Set down exactly, from the records below, the line with "vs = [[bm.verts.new(p)" through the line with "# Slanted pipes", and nothing else.

RECORDS PROVIDED:
=======
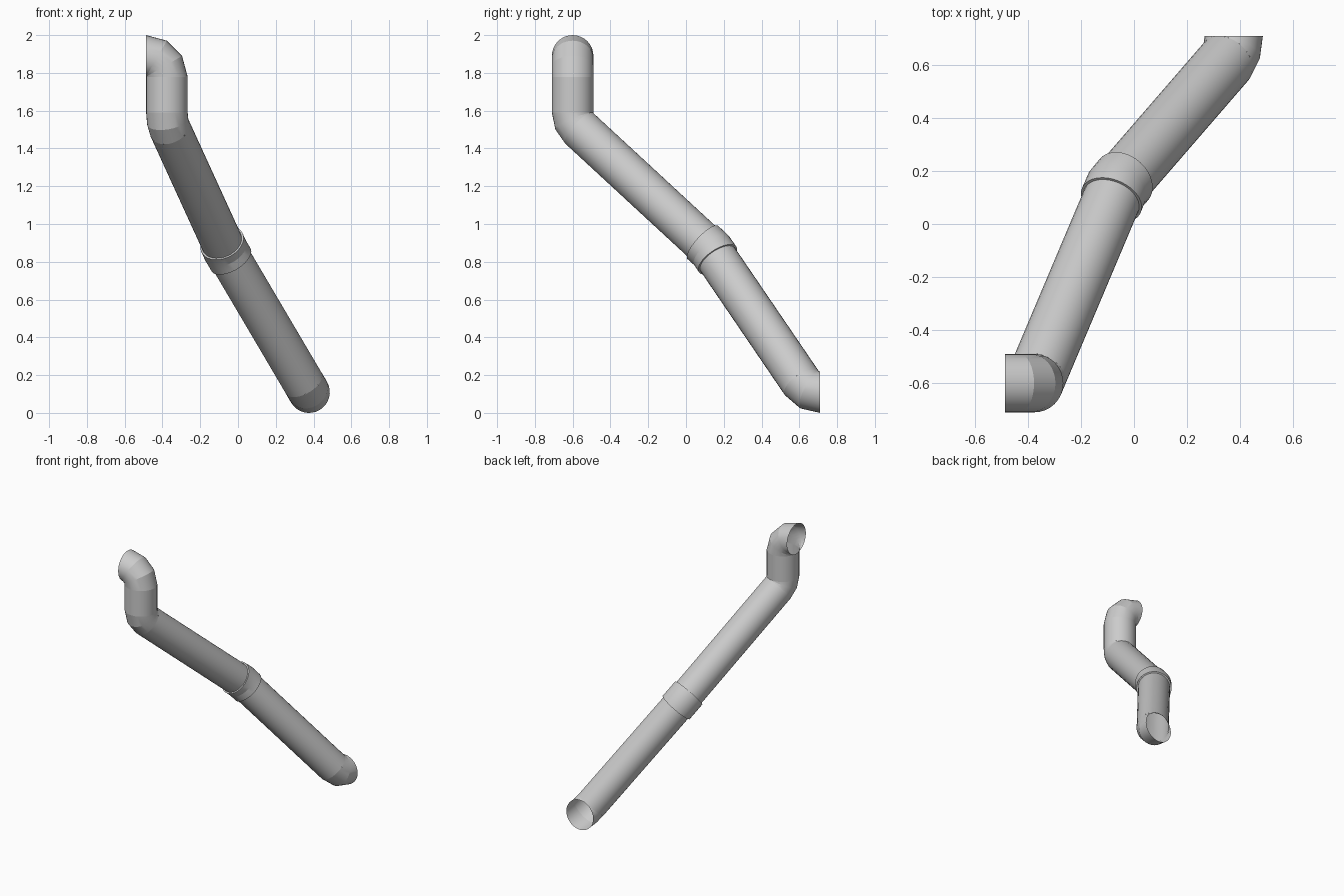
import bpy, bmesh, math
from mathutils import Vector, Quaternion

if "Cube" in bpy.data.objects:
    bpy.data.objects.remove(bpy.data.objects["Cube"])

R = 0.11       # pipe radius
SIDES = 32


def ring(center, tangent, axis, r=R):
    """Circle of points around a centre, square to the tangent."""
    a = axis.normalized()
    n = tangent.cross(a).normalized()
    return [center + r * (math.cos(t) * n + math.sin(t) * a)
            for t in (2 * math.pi * i / SIDES for i in range(SIDES))]


def skin(name, rings):
    """Open tube through a list of rings."""
    bm = bmesh.new()
    vs = [[bm.verts.new(p) for p in r] for r in rings]
    for a, b in zip(vs, vs[1:]):
        for i in range(SIDES):
            j = (i + 1) % SIDES
            bm.faces.new((a[i], a[j], b[j], b[i]))
    bmesh.ops.remove_doubles(bm, verts=bm.verts, dist=1e-5)
    bmesh.ops.recalc_face_normals(bm, faces=bm.faces)
    me = bpy.data.meshes.new(name)
    bm.to_mesh(me)
    bm.free()
    ob = bpy.data.objects.new(name, me)
    bpy.context.collection.objects.link(ob)
    bpy.ops.object.select_all(action='DESELECT')
    bpy.context.view_layer.objects.active = ob
    ob.select_set(True)
    bpy.ops.object.shade_smooth_by_angle(angle=math.radians(14))
    return ob


def bend(start, d0, d1, steps):
    """Rings of a tight elbow turning from d0 to d1; also its end point."""
    axis = d0.cross(d1).normalized()
    pivot = start + axis.cross(d0) * R * 1.005
    angle = d0.angle(d1)
    rings = []
    for i in range(steps + 1):
        q = Quaternion(axis, angle * i / steps)
        c = pivot + q @ (start - pivot)
        rings.append(ring(c, q @ d0, axis))
    return rings, c


def aim(start, d0, target):
    """Direction a bend must turn to so the straight after it hits target."""
    d = (target - start).normalized()
    for _ in range(12):
        d = (target - bend(start, d0, d, 2)[1]).normalized()
    return d


X, Y, Z = Vector((1, 0, 0)), Vector((0, 1, 0)), Vector((0, 0, 1))
joint = Vector((-0.066, 0.135, 0.86))

# Top elbow with open mouth facing -x
rings, top_end = bend(Vector((-0.487, -0.6, 1.89)), X, -Z, 3)
skin("top_elbow", rings)

# Short vertical pipe
drop = Vector((top_end.x, top_end.y, 1.59))
skin("vertical_pipe", [ring(top_end, -Z, X), ring(drop, -Z, X)])

# Elbow into the upper slanted pipe
d1 = aim(drop, -Z, joint)
rings, up_start = bend(drop, -Z, d1, 2)
skin("middle_elbow", rings)

# Bottom elbow with open mouth facing +y (traced from the mouth inwards)
mouth = Vector((0.376, 0.709, 0.11))
back = aim(mouth, -Y, joint)
rings, low_end = bend(mouth, -Y, back, 2)
skin("bottom_elbow", rings)
d2 = -back

# Slanted pipes
axis = d1.cross(d2).normalized()
skin("upper_slanted_pipe", [ring(up_start, d1, axis), ring(joint, d1, axis)])
skin("lower_slanted_pipe", [ring(joint, d2, axis), ring(low_end, d2, axis)])

# Coupling sleeve with a small step at both ends
a, b, r = joint - d1 * 0.065, joint + d2 * 0.065, 0.12
skin("coupling_sleeve", [ring(a, d1, axis), ring(a, d1, axis, r),
                         ring(joint, d1 + d2, axis, r),
                         ring(b, d2, axis, r), ring(b, d2, axis)])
=======
REPLY TO THE TASK:
    vs = [[bm.verts.new(p) for p in r] for r in rings]
    for a, b in zip(vs, vs[1:]):
        for i in range(SIDES):
            j = (i + 1) % SIDES
            bm.faces.new((a[i], a[j], b[j], b[i]))
    bmesh.ops.remove_doubles(bm, verts=bm.verts, dist=1e-5)
    bmesh.ops.recalc_face_normals(bm, faces=bm.faces)
    me = bpy.data.meshes.new(name)
    bm.to_mesh(me)
    bm.free()
    ob = bpy.data.objects.new(name, me)
    bpy.context.collection.objects.link(ob)
    bpy.ops.object.select_all(action='DESELECT')
    bpy.context.view_layer.objects.active = ob
    ob.select_set(True)
    bpy.ops.object.shade_smooth_by_angle(angle=math.radians(14))
    return ob


def bend(start, d0, d1, steps):
    """Rings of a tight elbow turning from d0 to d1; also its end point."""
    axis = d0.cross(d1).normalized()
    pivot = start + axis.cross(d0) * R * 1.005
    angle = d0.angle(d1)
    rings = []
    for i in range(steps + 1):
        q = Quaternion(axis, angle * i / steps)
        c = pivot + q @ (start - pivot)
        rings.append(ring(c, q @ d0, axis))
    return rings, c


def aim(start, d0, target):
    """Direction a bend must turn to so the straight after it hits target."""
    d = (target - start).normalized()
    for _ in range(12):
        d = (target - bend(start, d0, d, 2)[1]).normalized()
    return d


X, Y, Z = Vector((1, 0, 0)), Vector((0, 1, 0)), Vector((0, 0, 1))
joint = Vector((-0.066, 0.135, 0.86))

# Top elbow with open mouth facing -x
rings, top_end = bend(Vector((-0.487, -0.6, 1.89)), X, -Z, 3)
skin("top_elbow", rings)

# Short vertical pipe
drop = Vector((top_end.x, top_end.y, 1.59))
skin("vertical_pipe", [ring(top_end, -Z, X), ring(drop, -Z, X)])

# Elbow into the upper slanted pipe
d1 = aim(drop, -Z, joint)
rings, up_start = bend(drop, -Z, d1, 2)
skin("middle_elbow", rings)

# Bottom elbow with open mouth facing +y (traced from the mouth inwards)
mouth = Vector((0.376, 0.709, 0.11))
back = aim(mouth, -Y, joint)
rings, low_end = bend(mouth, -Y, back, 2)
skin("bottom_elbow", rings)
d2 = -back

# Slanted pipes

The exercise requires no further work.